__PROBLEM__:
Which lines in the data below contain the word "housing"? Return each of them.

((

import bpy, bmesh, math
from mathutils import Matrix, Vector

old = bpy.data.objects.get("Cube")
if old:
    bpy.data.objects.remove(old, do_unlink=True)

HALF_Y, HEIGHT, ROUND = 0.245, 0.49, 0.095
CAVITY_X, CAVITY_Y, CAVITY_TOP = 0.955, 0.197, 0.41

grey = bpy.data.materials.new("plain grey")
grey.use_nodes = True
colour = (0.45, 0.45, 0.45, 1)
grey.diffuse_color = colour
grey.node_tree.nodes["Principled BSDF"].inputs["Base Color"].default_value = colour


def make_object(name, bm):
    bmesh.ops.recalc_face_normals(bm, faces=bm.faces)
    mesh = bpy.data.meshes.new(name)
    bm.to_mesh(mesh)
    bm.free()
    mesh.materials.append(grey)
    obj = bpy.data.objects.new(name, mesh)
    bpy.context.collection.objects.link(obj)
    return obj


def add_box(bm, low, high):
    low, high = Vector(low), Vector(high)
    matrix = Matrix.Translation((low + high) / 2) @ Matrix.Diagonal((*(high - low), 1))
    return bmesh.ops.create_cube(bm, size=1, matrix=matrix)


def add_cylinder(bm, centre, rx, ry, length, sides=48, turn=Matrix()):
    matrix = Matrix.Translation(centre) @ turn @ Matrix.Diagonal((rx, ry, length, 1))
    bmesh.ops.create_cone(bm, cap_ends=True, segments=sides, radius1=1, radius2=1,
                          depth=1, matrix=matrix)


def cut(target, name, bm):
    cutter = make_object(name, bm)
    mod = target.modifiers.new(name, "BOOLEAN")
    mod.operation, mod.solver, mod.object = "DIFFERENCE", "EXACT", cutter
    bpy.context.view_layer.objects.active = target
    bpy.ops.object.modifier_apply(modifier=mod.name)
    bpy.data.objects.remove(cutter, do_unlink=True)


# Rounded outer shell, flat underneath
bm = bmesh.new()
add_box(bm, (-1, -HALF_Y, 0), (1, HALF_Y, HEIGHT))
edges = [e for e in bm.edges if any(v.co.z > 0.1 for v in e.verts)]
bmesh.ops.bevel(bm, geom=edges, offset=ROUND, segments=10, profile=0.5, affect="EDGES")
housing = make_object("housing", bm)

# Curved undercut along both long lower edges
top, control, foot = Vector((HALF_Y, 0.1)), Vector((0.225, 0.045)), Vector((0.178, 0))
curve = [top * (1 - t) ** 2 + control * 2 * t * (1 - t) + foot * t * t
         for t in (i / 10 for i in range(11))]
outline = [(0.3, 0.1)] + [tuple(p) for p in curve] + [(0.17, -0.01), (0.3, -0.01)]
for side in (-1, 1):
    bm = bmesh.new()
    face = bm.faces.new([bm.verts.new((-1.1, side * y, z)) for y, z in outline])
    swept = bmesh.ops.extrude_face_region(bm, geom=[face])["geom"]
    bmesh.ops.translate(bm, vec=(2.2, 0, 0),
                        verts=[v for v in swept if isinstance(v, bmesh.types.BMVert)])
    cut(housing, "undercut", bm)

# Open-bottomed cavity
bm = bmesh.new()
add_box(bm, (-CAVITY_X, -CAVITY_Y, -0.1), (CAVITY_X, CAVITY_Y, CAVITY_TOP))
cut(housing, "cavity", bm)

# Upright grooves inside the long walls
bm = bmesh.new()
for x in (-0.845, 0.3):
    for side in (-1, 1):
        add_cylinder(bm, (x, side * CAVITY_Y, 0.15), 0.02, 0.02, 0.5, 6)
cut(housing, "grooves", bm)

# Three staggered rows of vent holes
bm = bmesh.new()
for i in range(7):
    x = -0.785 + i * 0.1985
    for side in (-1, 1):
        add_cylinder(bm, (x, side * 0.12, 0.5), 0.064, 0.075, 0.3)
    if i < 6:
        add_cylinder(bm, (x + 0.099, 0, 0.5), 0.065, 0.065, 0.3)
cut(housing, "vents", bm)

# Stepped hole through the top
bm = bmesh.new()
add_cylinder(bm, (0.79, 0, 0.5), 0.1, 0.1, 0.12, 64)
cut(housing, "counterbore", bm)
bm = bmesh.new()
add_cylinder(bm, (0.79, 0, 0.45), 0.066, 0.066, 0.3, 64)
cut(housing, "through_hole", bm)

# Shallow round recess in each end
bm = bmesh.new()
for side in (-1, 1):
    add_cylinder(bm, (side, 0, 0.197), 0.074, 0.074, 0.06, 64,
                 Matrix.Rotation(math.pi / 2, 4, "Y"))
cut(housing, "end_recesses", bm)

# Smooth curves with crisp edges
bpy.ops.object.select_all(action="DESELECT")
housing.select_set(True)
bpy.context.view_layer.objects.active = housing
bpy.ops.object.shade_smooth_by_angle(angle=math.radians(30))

))

__ANSWER SPACE__:
housing = make_object("housing", bm)
    cut(housing, "undercut", bm)
cut(housing, "cavity", bm)
cut(housing, "grooves", bm)
cut(housing, "vents", bm)
cut(housing, "counterbore", bm)
cut(housing, "through_hole", bm)
cut(housing, "end_recesses", bm)
housing.select_set(True)
bpy.context.view_layer.objects.active = housing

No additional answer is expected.